• [Extracted data entries]:
____
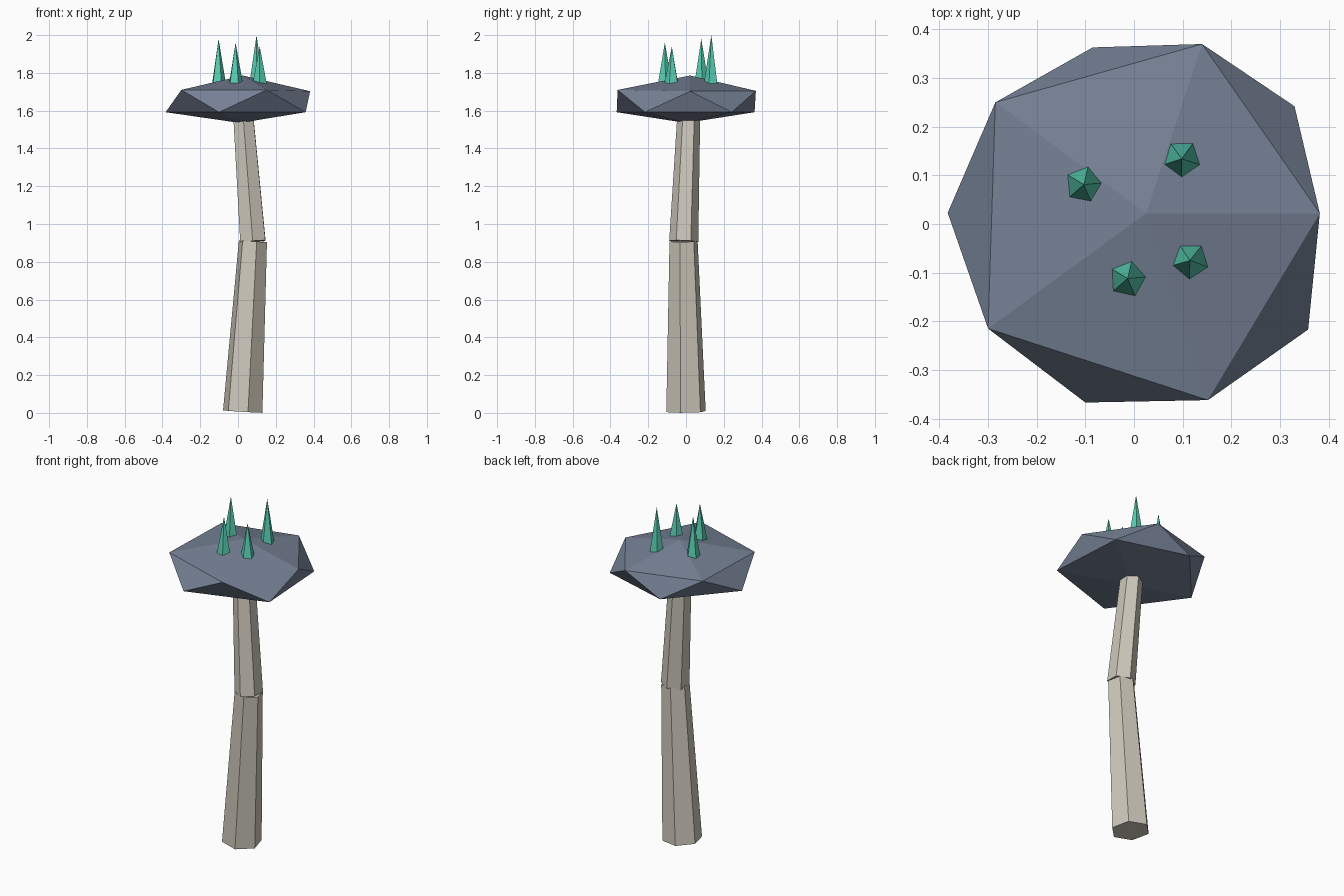
import bpy, bmesh
from math import sin, cos, radians, tau
from mathutils import Vector

if "Cube" in bpy.data.objects:
    bpy.data.objects.remove(bpy.data.objects["Cube"])


def material(name, rgb):
    m = bpy.data.materials.new(name)
    m.diffuse_color = (*rgb, 1)
    m.use_nodes = True
    m.node_tree.nodes["Principled BSDF"].inputs["Base Color"].default_value = m.diffuse_color
    return m


STONE = material("pale_stalk", (0.62, 0.58, 0.50))
SLATE = material("slate_cap", (0.18, 0.22, 0.30))
TEAL = material("teal_spike", (0.10, 0.62, 0.45))


def finish(name, bm, mat):
    bmesh.ops.recalc_face_normals(bm, faces=bm.faces)
    me = bpy.data.meshes.new(name)
    bm.to_mesh(me)
    bm.free()
    me.materials.append(mat)
    ob = bpy.data.objects.new(name, me)
    bpy.context.collection.objects.link(ob)


def taper(name, start, end, r1, r2, sides, phase, mat):
    """Tapered prism (or cone if r2 is 0) whose end caps are square to its axis."""
    start, end = Vector(start), Vector(end)
    tilt = Vector((0, 0, 1)).rotation_difference(end - start)
    bm = bmesh.new()

    def ring(c, r):
        return [bm.verts.new(c + tilt @ Vector((r * cos(a), r * sin(a), 0)))
                for a in (radians(phase) + tau * i / sides for i in range(sides))]

    low = ring(start, r1)
    bm.faces.new(low)
    if r2:
        high = ring(end, r2)
        bm.faces.new(high)
    else:
        high = [bm.verts.new(end)] * sides
    for i in range(sides):
        j = (i + 1) % sides
        bm.faces.new((low[i], low[j], high[j], high[i]) if r2 else (low[i], low[j], high[i]))
    finish(name, bm, mat)


# Bent stalk in two hexagonal segments
taper("lower_stalk", (0.025, 0, 0.007), (0.079, -0.013, 0.909), 0.108, 0.077, 6, -15, STONE)
taper("upper_stalk", (0.079, -0.012, 0.908), (0.029, 0.014, 1.56), 0.077, 0.061, 6, -31, STONE)

# Cap: flattened, slightly uneven icosahedron
bm = bmesh.new()
top = bm.verts.new((0.025, 0.022, 1.786))
bottom = bm.verts.new((0.01, 0.0, 1.535))
upper = [bm.verts.new((x, y, z)) for x, y, z in (
    (0.382, 0.022, 1.703), (0.14, 0.37, 1.705), (-0.285, 0.25, 1.71),
    (-0.30, -0.215, 1.71), (0.152, -0.362, 1.71))]
lower = [bm.verts.new((x, y, 1.592)) for x, y in (
    (0.33, 0.242), (-0.085, 0.363), (-0.383, 0.023), (-0.10, -0.367), (0.358, -0.217))]
for i in range(5):
    j = (i + 1) % 5
    bm.faces.new((top, upper[i], upper[j]))
    bm.faces.new((upper[i], lower[i], upper[j]))
    bm.faces.new((lower[i], lower[j], upper[j]))
    bm.faces.new((bottom, lower[j], lower[i]))
finish("cap", bm, SLATE)

# Crystal spikes on the cap
for n, (x, y, z, phase) in enumerate((
        (-0.103, 0.081, 1.98, 5), (0.098, 0.134, 2.0, -18),
        (-0.013, -0.112, 1.96, 5), (0.115, -0.075, 1.94, -20))):
    taper(f"spike_{n + 1}", (x, y, 1.745), (x, y, z), 0.039, 0, 5, phase, TEAL)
____
• [WHAT YOU SHOULD DO]:
Would you retype the lines above from the one with "prism (or cone" down to the one with "6, -31, STONE)", word for word, both ends included and no other lines?

• [YOUR RESPONSE]:
    """Tapered prism (or cone if r2 is 0) whose end caps are square to its axis."""
    start, end = Vector(start), Vector(end)
    tilt = Vector((0, 0, 1)).rotation_difference(end - start)
    bm = bmesh.new()

    def ring(c, r):
        return [bm.verts.new(c + tilt @ Vector((r * cos(a), r * sin(a), 0)))
                for a in (radians(phase) + tau * i / sides for i in range(sides))]

    low = ring(start, r1)
    bm.faces.new(low)
    if r2:
        high = ring(end, r2)
        bm.faces.new(high)
    else:
        high = [bm.verts.new(end)] * sides
    for i in range(sides):
        j = (i + 1) % sides
        bm.faces.new((low[i], low[j], high[j], high[i]) if r2 else (low[i], low[j], high[i]))
    finish(name, bm, mat)


# Bent stalk in two hexagonal segments
taper("lower_stalk", (0.025, 0, 0.007), (0.079, -0.013, 0.909), 0.108, 0.077, 6, -15, STONE)
taper("upper_stalk", (0.079, -0.012, 0.908), (0.029, 0.014, 1.56), 0.077, 0.061, 6, -31, STONE)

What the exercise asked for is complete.